METHODS: Twelve men performed two exercise protocols. The right and left arms were randomly assigned to one of two protocols that had the same workload (60% 1RM) and same total time of exercise (144 s) but differed in the velocity and ratio of eccentric to concentric activity (1:1 and 5:1 for the fast and slow protocols, respectively). MRI signal intensity changes were quantified pre- and post-exercises using an inversion recovery sequence with a 1.5T MRI system (TR = 2500 ms, TE = 90 ms, TI = 140 ms). Percent change in MRI signal intensity, rate of perceived exertion (RPE), and delayed onset muscle soreness (DOMS) were recorded and analyzed.
RESULTS: The biceps brachii was found to be preferentially recruited during the fast protocol compared with the brachialis, whereas the brachialis was found to be preferentially recruited during the slow protocol (P < 0.05). The fast exercise protocol was perceived as being more strenuous (RPE = 8.3 +/- 2.1) than the slow (RPE = 5.4 +/- 1.5, P < 0.05) and produced DOMS in 58% of the tested subjects.
CONCLUSIONS: These results suggest that agonists respond to various loading conditions nonhomogeneously. These findings may have implications with respect to exercise prescriptions for specific muscles.
Figure 1 – Change in signal intensity of biceps brachii and brachialis during fast and slow exercise protocols. (Kulig et al., 2000)
This study indicates that velocity can alter recruitment patterns during an arm curl.
For more information on these topics, read my article Pop ‘Em Out Muscles… and don’t forget to check the references!
About The Author

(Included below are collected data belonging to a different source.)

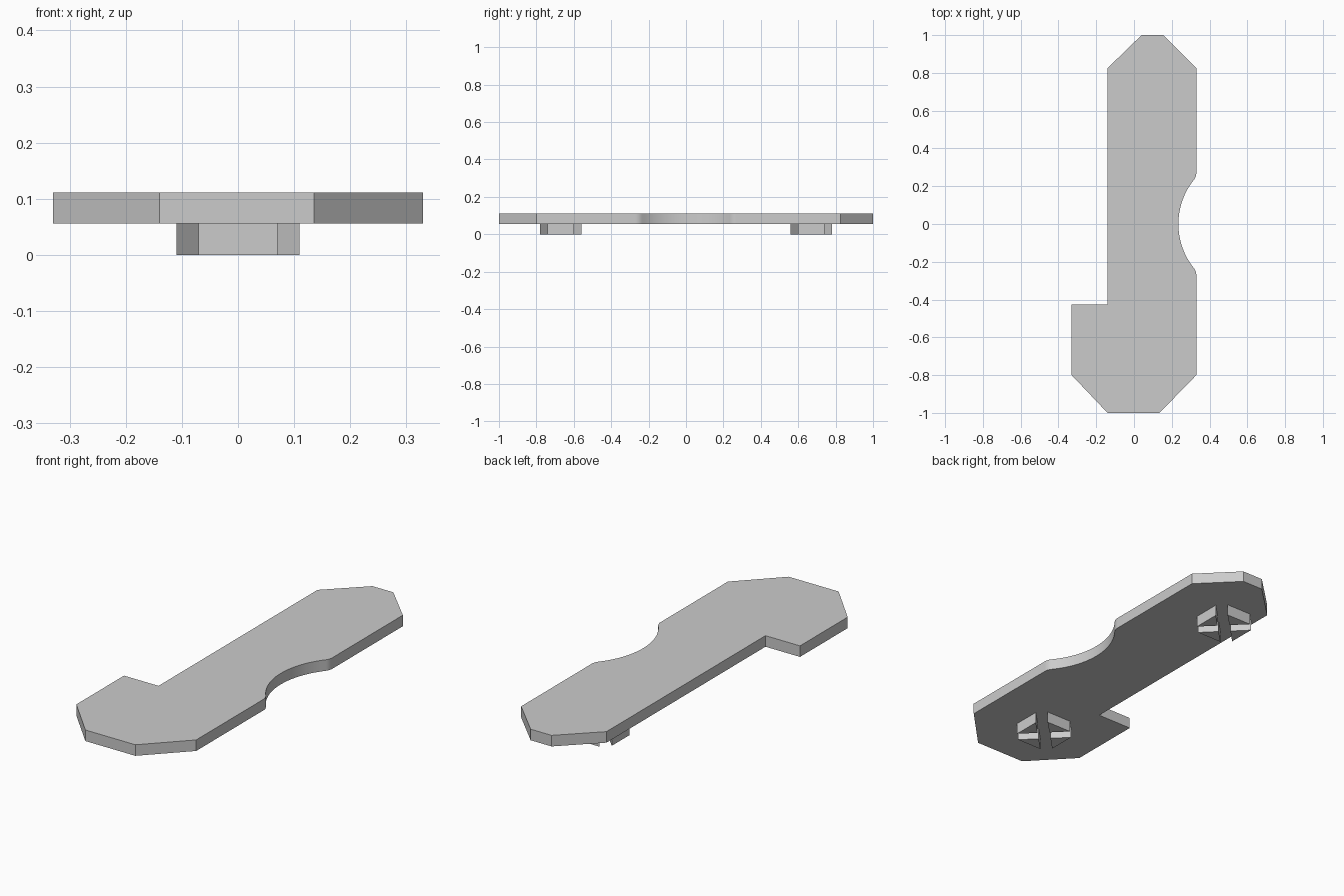
import bpy
import bmesh
from math import atan2, cos, sin, sqrt, pi

cube = bpy.data.objects.get("Cube")
if cube:
    bpy.data.objects.remove(cube, do_unlink=True)

PLATE_BOTTOM, PLATE_TOP = 0.056, 0.111
EDGE_X = 0.33

grey = bpy.data.materials.new("light_grey")
grey.use_nodes = True
colour = (0.6, 0.6, 0.6, 1)
grey.diffuse_color = colour
grey.node_tree.nodes["Principled BSDF"].inputs["Base Color"].default_value = colour


def prism(name, outlines, z0, z1):
    """Extrude closed anticlockwise outlines into one object."""
    bm = bmesh.new()
    for outline in outlines:
        base = bm.faces.new([bm.verts.new((x, y, z0)) for x, y in outline])
        top = bmesh.ops.extrude_face_region(bm, geom=[base], use_keep_orig=True)
        verts = [g for g in top["geom"] if isinstance(g, bmesh.types.BMVert)]
        bmesh.ops.translate(bm, verts=verts, vec=(0, 0, z1 - z0))
    bmesh.ops.recalc_face_normals(bm, faces=bm.faces)
    mesh = bpy.data.meshes.new(name)
    bm.to_mesh(mesh)
    bm.free()
    mesh.materials.append(grey)
    obj = bpy.data.objects.new(name, mesh)
    bpy.context.collection.objects.link(obj)
    return obj


def arc(cx, cy, r, a0, a1, steps):
    angles = [a0 + (a1 - a0) * i / steps for i in range(steps + 1)]
    return [(cx + r * cos(a), cy + r * sin(a)) for a in angles]


# Finger scoop: large concave arc blended into the edge by two small fillets
scoop_x, scoop_r, fillet_r = 0.61, 0.375, 0.06
fillet_x = EDGE_X - fillet_r
fillet_y = sqrt((scoop_r + fillet_r) ** 2 - (scoop_x - fillet_x) ** 2)
turn = atan2(fillet_y, scoop_x - fillet_x)
scoop = (arc(fillet_x, -fillet_y, fillet_r, 0, turn, 6)
         + arc(scoop_x, 0, scoop_r, pi + turn, pi - turn, 24)[1:-1]
         + arc(fillet_x, fillet_y, fillet_r, -turn, 0, 6))

# Plate with chamfered ends and a side step
outline = ([(-0.14, -1), (0.135, -1), (EDGE_X, -0.8)] + scoop
           + [(EDGE_X, 0.825), (0.155, 1), (0.04, 1), (-0.14, 0.825),
              (-0.14, -0.425), (-EDGE_X, -0.425), (-EDGE_X, -0.8)])
plate = prism("plate", [outline], PLATE_BOTTOM, PLATE_TOP)
bpy.context.view_layer.objects.active = plate
plate.select_set(True)
bpy.ops.object.shade_smooth_by_angle(angle=pi / 6)


# Split pegs: four triangular wedges around an X-shaped gap
def peg(name, cy):
    wedges = []
    for c, s in ((1, 0), (0, 1), (-1, 0), (0, -1)):
        corners = ((0.04, 0), (0.11, -0.07), (0.11, 0.07))
        wedges.append([(x * c - y * s, cy + x * s + y * c) for x, y in corners])
    prism(name, wedges, 0, PLATE_BOTTOM)


peg("front_peg", -0.67)
peg("back_peg", 0.67)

John Paul Catanzaro is a regular contributor to Bodybuilding.com and T-Nation.com. His new book Lean and Mean: Fat-Loss and Muscle-Building Strategies for Men and Women is available on Kindle.